[YOUR OBJECTIVE]: Look through the entries below and copy exactly the part that begins with the line containing "- 0.003, 0.0125))" and ends with the line containing "# Ring stations". Do not copy the pictures.
+++++
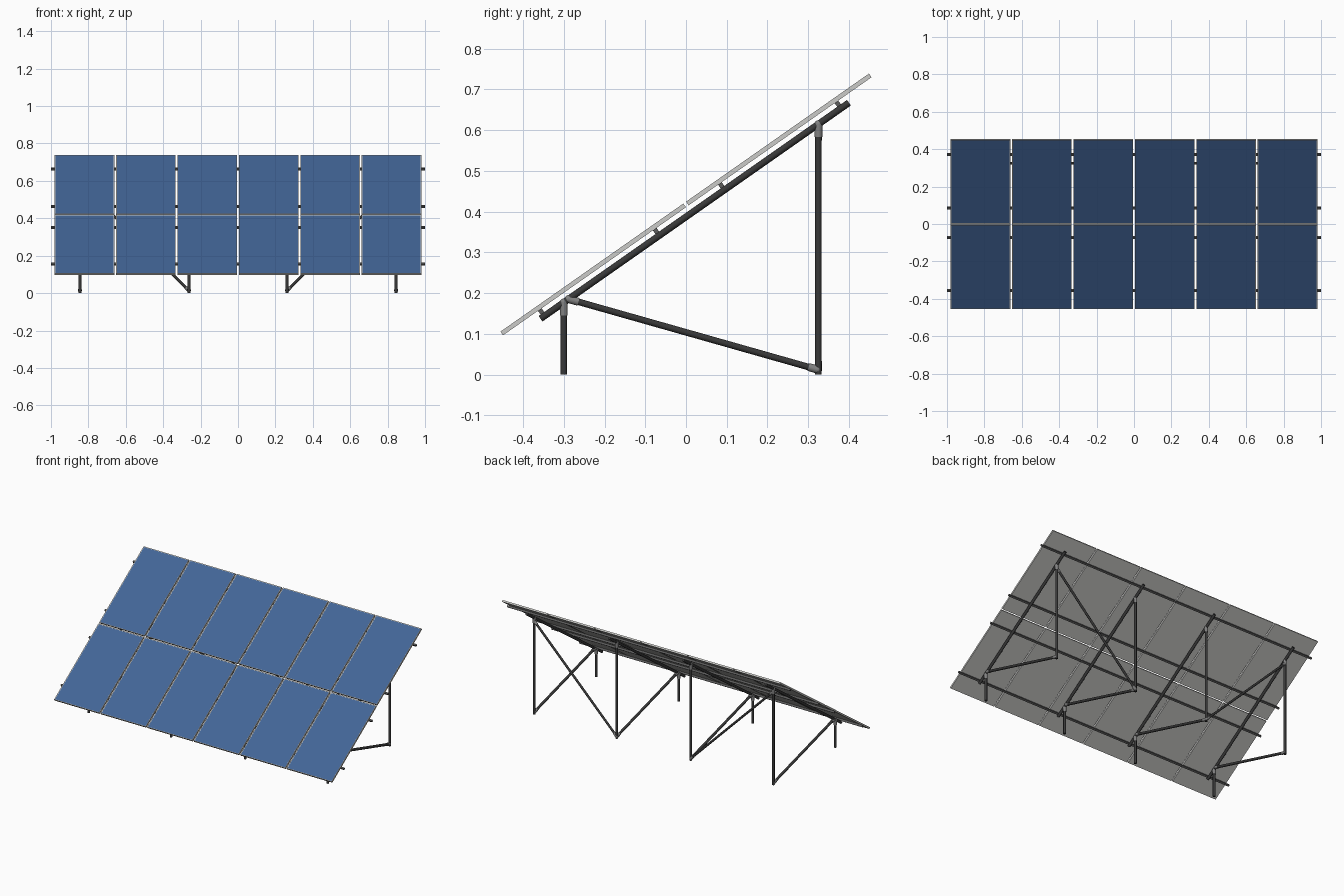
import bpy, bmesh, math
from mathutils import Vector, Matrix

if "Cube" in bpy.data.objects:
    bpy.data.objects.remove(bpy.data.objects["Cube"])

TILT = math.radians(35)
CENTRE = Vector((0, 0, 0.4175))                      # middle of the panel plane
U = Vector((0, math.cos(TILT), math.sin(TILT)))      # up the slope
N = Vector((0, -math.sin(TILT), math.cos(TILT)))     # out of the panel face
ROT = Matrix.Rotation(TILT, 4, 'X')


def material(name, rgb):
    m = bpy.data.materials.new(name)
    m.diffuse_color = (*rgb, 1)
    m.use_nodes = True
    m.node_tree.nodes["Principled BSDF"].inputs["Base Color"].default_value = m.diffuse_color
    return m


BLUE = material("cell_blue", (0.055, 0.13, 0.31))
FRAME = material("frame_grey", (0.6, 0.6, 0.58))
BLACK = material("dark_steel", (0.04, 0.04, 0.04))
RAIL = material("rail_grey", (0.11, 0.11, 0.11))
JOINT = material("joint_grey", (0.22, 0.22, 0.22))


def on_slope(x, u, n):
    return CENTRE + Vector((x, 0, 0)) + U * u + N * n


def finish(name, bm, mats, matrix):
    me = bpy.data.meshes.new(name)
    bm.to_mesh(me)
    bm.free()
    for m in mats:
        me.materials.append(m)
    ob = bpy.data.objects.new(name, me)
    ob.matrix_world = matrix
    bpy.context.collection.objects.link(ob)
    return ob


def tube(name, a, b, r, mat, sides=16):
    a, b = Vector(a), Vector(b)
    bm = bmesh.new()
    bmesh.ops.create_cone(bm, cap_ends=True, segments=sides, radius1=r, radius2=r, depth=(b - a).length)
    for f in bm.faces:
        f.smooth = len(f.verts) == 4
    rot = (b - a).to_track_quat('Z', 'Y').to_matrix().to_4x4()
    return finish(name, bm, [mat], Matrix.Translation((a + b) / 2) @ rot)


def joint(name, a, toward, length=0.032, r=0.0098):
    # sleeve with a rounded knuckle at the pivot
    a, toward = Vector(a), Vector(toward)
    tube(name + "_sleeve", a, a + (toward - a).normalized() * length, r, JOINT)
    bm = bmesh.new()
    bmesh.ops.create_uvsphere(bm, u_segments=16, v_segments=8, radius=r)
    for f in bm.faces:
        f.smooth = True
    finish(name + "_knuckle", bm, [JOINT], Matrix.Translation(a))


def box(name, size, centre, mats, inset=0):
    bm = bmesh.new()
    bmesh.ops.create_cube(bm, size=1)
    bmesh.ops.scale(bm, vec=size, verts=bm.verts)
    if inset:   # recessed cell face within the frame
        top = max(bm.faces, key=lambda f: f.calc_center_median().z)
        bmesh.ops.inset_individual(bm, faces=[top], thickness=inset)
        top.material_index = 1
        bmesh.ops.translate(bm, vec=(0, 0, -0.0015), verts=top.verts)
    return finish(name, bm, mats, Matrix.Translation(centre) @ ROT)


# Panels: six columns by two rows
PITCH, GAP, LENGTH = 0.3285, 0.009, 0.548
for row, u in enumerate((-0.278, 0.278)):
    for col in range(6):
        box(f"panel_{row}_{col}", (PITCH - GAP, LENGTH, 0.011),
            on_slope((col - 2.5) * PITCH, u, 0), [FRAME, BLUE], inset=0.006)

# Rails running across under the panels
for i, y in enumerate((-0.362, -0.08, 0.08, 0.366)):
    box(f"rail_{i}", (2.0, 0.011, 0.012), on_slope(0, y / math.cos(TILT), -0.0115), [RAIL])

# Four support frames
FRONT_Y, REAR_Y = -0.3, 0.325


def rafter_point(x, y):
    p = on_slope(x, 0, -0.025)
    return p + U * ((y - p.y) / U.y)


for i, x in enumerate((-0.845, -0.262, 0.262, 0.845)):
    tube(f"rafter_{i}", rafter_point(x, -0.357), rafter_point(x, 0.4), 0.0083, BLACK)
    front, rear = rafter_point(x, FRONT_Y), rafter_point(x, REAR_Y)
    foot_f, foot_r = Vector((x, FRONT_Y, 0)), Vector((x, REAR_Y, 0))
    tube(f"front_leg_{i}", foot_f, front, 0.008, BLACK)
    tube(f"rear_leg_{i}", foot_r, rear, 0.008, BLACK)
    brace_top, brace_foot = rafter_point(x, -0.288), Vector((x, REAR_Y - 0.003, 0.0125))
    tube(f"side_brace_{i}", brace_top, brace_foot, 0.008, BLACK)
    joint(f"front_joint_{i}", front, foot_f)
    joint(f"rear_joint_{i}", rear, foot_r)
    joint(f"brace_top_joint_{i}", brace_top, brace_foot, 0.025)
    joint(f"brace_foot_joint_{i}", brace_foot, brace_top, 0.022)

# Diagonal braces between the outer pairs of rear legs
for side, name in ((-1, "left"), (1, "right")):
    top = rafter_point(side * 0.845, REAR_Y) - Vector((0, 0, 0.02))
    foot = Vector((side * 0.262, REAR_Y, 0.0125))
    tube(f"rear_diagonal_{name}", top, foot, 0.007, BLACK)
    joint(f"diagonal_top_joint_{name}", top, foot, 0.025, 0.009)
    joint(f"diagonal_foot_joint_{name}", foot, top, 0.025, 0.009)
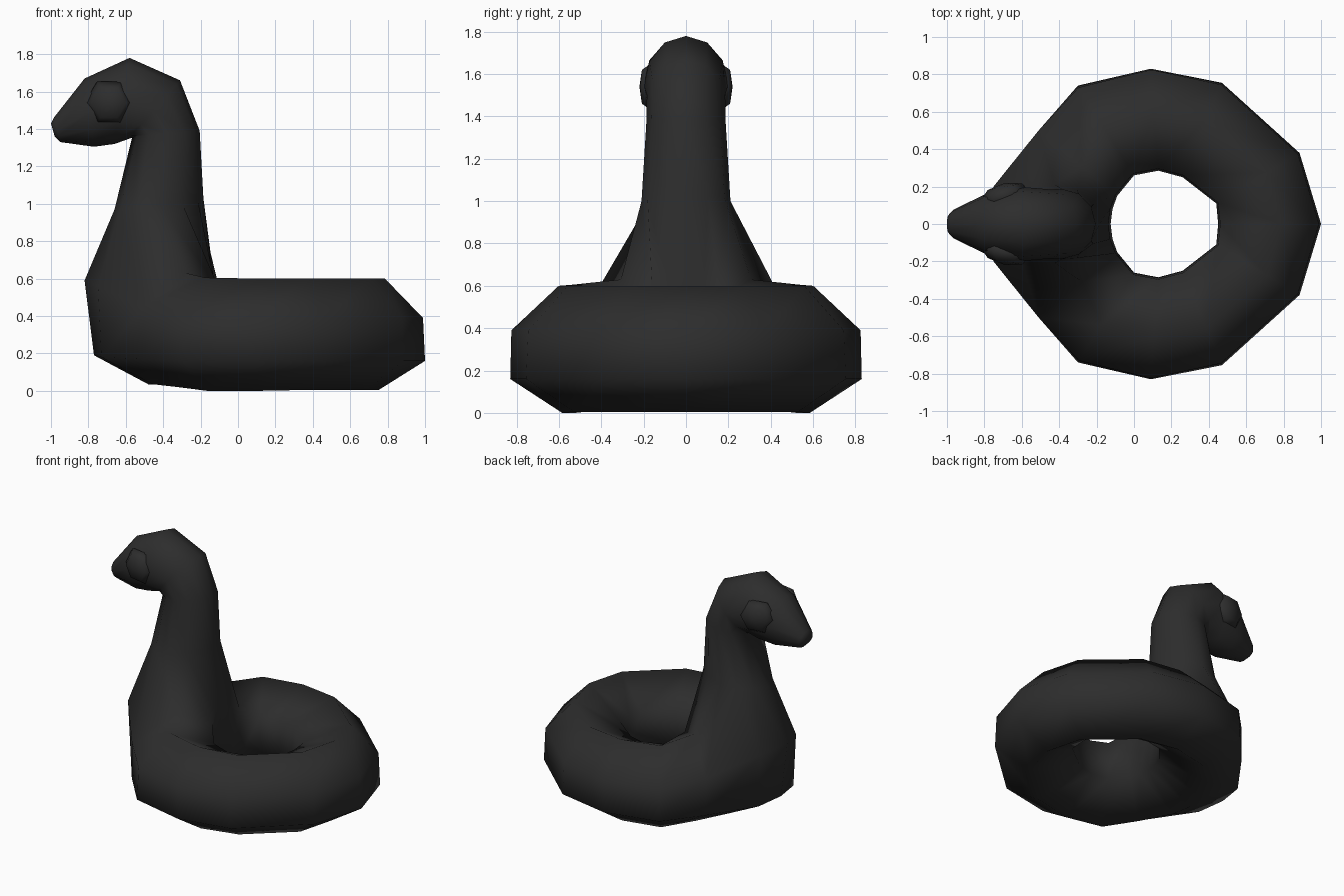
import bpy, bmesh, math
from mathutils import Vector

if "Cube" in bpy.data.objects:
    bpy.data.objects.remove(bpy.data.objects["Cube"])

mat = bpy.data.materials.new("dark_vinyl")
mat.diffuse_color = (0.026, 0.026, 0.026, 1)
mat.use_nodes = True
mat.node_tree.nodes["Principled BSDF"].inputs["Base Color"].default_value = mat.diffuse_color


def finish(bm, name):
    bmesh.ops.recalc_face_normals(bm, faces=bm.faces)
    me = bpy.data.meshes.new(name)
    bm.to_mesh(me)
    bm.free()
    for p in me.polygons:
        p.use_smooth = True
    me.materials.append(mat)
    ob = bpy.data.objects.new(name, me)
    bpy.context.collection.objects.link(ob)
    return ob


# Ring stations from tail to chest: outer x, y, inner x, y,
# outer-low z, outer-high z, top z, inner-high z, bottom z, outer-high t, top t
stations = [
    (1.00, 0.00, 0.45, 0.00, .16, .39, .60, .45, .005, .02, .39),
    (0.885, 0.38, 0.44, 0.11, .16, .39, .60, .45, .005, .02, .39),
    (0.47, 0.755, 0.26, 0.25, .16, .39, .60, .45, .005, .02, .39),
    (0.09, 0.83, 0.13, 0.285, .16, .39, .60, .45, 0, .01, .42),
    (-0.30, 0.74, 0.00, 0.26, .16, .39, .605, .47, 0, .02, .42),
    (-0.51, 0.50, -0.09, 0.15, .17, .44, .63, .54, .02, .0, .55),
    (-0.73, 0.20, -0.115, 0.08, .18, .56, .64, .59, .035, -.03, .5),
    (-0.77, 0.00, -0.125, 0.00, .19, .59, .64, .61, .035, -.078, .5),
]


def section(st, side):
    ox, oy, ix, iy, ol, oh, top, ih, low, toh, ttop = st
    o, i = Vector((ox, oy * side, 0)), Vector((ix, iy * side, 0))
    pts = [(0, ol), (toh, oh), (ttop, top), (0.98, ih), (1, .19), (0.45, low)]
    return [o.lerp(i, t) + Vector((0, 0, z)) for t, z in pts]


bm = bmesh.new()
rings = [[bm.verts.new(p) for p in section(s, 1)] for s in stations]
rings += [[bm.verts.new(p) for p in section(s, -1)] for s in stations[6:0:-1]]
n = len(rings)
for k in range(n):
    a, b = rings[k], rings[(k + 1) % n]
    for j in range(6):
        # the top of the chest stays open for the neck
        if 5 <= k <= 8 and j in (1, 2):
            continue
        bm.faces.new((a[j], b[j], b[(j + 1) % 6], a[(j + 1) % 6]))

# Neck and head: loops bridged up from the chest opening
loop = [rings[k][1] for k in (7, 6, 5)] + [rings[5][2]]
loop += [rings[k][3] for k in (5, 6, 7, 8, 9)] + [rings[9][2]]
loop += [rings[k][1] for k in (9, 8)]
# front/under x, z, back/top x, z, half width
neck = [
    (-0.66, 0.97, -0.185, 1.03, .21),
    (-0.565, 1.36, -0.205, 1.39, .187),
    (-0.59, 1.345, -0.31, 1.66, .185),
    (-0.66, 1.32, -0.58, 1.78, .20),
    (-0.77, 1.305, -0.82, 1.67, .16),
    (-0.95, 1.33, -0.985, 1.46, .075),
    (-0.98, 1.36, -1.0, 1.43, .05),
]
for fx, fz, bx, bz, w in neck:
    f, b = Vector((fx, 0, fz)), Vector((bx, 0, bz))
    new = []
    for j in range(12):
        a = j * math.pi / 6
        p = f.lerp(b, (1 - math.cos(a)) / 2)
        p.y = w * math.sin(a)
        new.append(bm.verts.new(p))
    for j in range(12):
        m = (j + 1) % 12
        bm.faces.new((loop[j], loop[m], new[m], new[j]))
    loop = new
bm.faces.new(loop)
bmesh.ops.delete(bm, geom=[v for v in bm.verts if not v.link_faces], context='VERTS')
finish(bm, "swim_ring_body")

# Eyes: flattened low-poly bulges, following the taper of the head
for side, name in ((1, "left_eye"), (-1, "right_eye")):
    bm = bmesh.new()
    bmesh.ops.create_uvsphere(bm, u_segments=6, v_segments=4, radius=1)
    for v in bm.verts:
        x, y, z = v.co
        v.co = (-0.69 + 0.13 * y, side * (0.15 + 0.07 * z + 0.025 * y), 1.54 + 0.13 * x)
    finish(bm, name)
+++++
[ANSWER BELOW]:
    brace_top, brace_foot = rafter_point(x, -0.288), Vector((x, REAR_Y - 0.003, 0.0125))
    tube(f"side_brace_{i}", brace_top, brace_foot, 0.008, BLACK)
    joint(f"front_joint_{i}", front, foot_f)
    joint(f"rear_joint_{i}", rear, foot_r)
    joint(f"brace_top_joint_{i}", brace_top, brace_foot, 0.025)
    joint(f"brace_foot_joint_{i}", brace_foot, brace_top, 0.022)

# Diagonal braces between the outer pairs of rear legs
for side, name in ((-1, "left"), (1, "right")):
    top = rafter_point(side * 0.845, REAR_Y) - Vector((0, 0, 0.02))
    foot = Vector((side * 0.262, REAR_Y, 0.0125))
    tube(f"rear_diagonal_{name}", top, foot, 0.007, BLACK)
    joint(f"diagonal_top_joint_{name}", top, foot, 0.025, 0.009)
    joint(f"diagonal_foot_joint_{name}", foot, top, 0.025, 0.009)
import bpy, bmesh, math
from mathutils import Vector

if "Cube" in bpy.data.objects:
    bpy.data.objects.remove(bpy.data.objects["Cube"])

mat = bpy.data.materials.new("dark_vinyl")
mat.diffuse_color = (0.026, 0.026, 0.026, 1)
mat.use_nodes = True
mat.node_tree.nodes["Principled BSDF"].inputs["Base Color"].default_value = mat.diffuse_color


def finish(bm, name):
    bmesh.ops.recalc_face_normals(bm, faces=bm.faces)
    me = bpy.data.meshes.new(name)
    bm.to_mesh(me)
    bm.free()
    for p in me.polygons:
        p.use_smooth = True
    me.materials.append(mat)
    ob = bpy.data.objects.new(name, me)
    bpy.context.collection.objects.link(ob)
    return ob


# Ring stations from tail to chest: outer x, y, inner x, y,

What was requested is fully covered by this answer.